### plot the costs over epochs
plt.plot(np.linspace(0,epochs, epochs), cost_hist)
plt.xlabel('Epoch')
plt.ylabel('Costs')

### More PyTorch Built-Ins

After making use of torch.nn.Linear, there is more we can exchange for PyTorch built-ins. The cost and the updates of our parameters.

Write the code to train a new model:

• Create a new model object before the training.
• Use the built-in for the Mean-Squared-Error loss torch.nn.MSELoss():

• Create an object once before the training, e.g. criterion = torch.nn.MSELoss().
• Calling it will give you a tensor, e.g. loss = criterion(y_tensor, predictions).
• You an call backward() on that tensor too.
• Also use a built-in optimizer, e.g. torch.optim.Adam:

• Create an object once before the training providing your model.parameters() and a learning rate as argument.
• Use its functions step() and zero_grad() to update the parameters, resp. to reset the gradient.
• Keep track of the costs in each epoch to plot them afterwards.

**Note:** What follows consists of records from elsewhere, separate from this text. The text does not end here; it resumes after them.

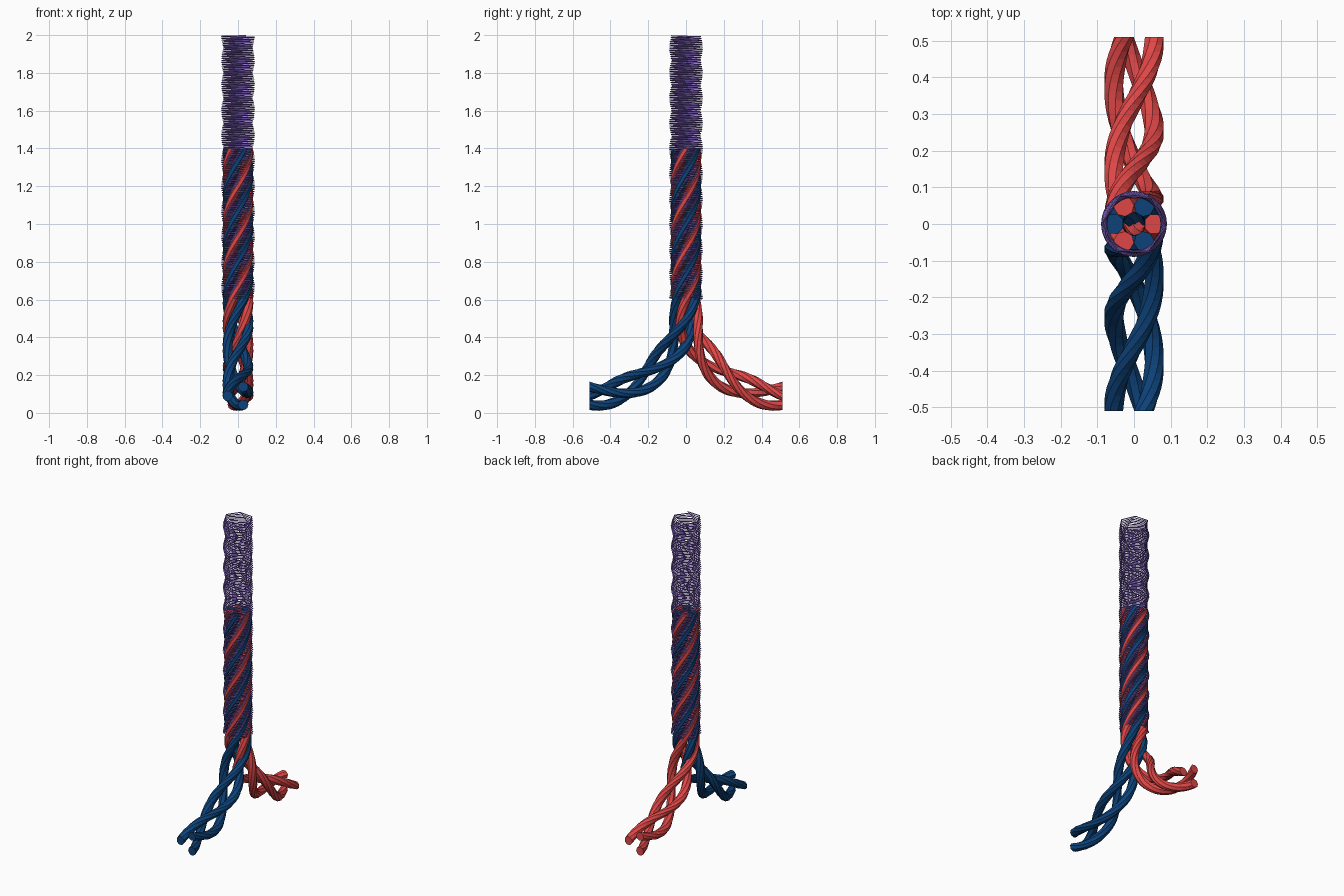
import bpy, bmesh, math
from mathutils import Vector

if "Cube" in bpy.data.objects:
    bpy.data.objects.remove(bpy.data.objects["Cube"])

PITCH = 0.8            # height of one full twist
ARC = 0.51             # radius of the splayed legs
Z0, Z1, TOP = 0.60, 1.40, 2.0
LEG = ARC * math.pi / 2


def mat(name, rgb):
    m = bpy.data.materials.new(name)
    m.diffuse_color = (*rgb, 1)
    m.use_nodes = True
    m.node_tree.nodes["Principled BSDF"].inputs["Base Color"].default_value = m.diffuse_color
    return m


BLUE = mat("navy blue", (0.004, 0.055, 0.195))
RED = mat("coral red", (0.74, 0.062, 0.062))
PURPLE = mat("purple", (0.292, 0.162, 0.708))


def skin(name, rings, material):
    """Join a list of vertex rings into a capped tube."""
    bm = bmesh.new()
    vs = [[bm.verts.new(p) for p in ring] for ring in rings]
    n = len(vs[0])
    for a, b in zip(vs, vs[1:]):
        for i in range(n):
            j = (i + 1) % n
            bm.faces.new((a[i], a[j], b[j], b[i]))
    bm.faces.new(vs[0][::-1])
    bm.faces.new(vs[-1])
    bmesh.ops.recalc_face_normals(bm, faces=bm.faces)
    me = bpy.data.meshes.new(name)
    bm.to_mesh(me)
    bm.free()
    me.materials.append(material)
    ob = bpy.data.objects.new(name, me)
    bpy.context.collection.objects.link(ob)
    return ob


def frame(s):
    """Bundle centre and second axis at path length s (first axis is x)."""
    if s < LEG:
        a = s / ARC                       # 0 = horizontal end, pi/2 = upright
        c = Vector((0, -ARC + ARC * math.sin(a), Z0 - ARC * math.cos(a)))
        return c, Vector((0, math.sin(a), -math.cos(a)))
    return Vector((0, 0, Z0 + s - LEG)), Vector((0, 1, 0))


def strand(name, phase, material, turn):
    """Twisted strand: curved leg, then upright rope."""
    rings = []
    total, steps, R, r, sides = LEG + Z1 - Z0, 72, 0.055, 0.0275, 8
    for k in range(steps + 1):
        s = total * k / steps
        c, e2 = frame(s)
        th = phase + math.tau * (s - LEG) / PITCH
        ring = []
        for i in range(sides):
            b = th + math.tau * (i + 0.5) / sides
            u = R * math.cos(th) + r * math.cos(b)
            v = R * math.sin(th) + r * math.sin(b)
            p = c + Vector((u, 0, 0)) + e2 * v
            ring.append((p.x * turn, p.y * turn, p.z))
        rings.append(ring)
    skin(name, rings, material)


# two bundles of three strands, the second turned half way round
for i in range(3):
    ph = math.pi + i * math.tau / 3
    strand(f"blue_strand_{i + 1}", ph, BLUE, 1)
    strand(f"red_strand_{i + 1}", ph, RED, -1)

# wound thread sleeve: fine coil, six corners per turn that drift with the twist
turns, h = 140, 0.0032
rings = []
for k in range(turns * 6 + 1):
    z = Z0 + h + (TOP - Z0 - 2 * h) * k / (turns * 6)
    a = math.radians(30 + 60 * k) + math.tau * (z - Z0) / PITCH
    d = Vector((math.cos(a), math.sin(a), 0))
    p = Vector((0, 0, z)) + d * 0.0865
    up = Vector((0, 0, h))
    rings.append([p + d * h, p + up, p - d * h, p - up])
skin("thread_sleeve", rings, PURPLE)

Optionally:

• Also plot the data together with the hypothesis of epoch like seen before.
• Hint: You do not have to store the models parameters. You can just plot the models during training.

General Hint:

• Of couse you also do not have to implement all of this in a function plain code is ok if it does the job.
###############################
###############################
##
## Task (1): Train your model using the classes and functions mentioned
##
## Task (2): Plot the history of the costs afterwards
##
## Task (3): Optionally plot the data with the hypothesis of each epoch like seen before.

###############################
###############################    

## Summary and Outlook

During this exercise, fundamental elements of Machine Learning were covered. You should be able to answer the following questions:

• What is a model using the example of a linear function as a hypothesis?
• How do you quantify a model?
• What is the gradient descent algorithm and what is its used for in the context of Machine Learning?
• Can you explain the concept of hyperparameters and name some?

Also you should have learned how to implement your own functions with PyTorch, how to make use of PyTorchs autograd feature and how to use PyTorchs built-ins for functions, costs and optimizers.

The following license applies to the complete notebook, including code cells. It does however not apply to any referenced external media (e.g., images).

Exercise: Simple Linear Regression with PyTorch
by Christian Herta, Benjamin Voigt, Klaus Strohmenger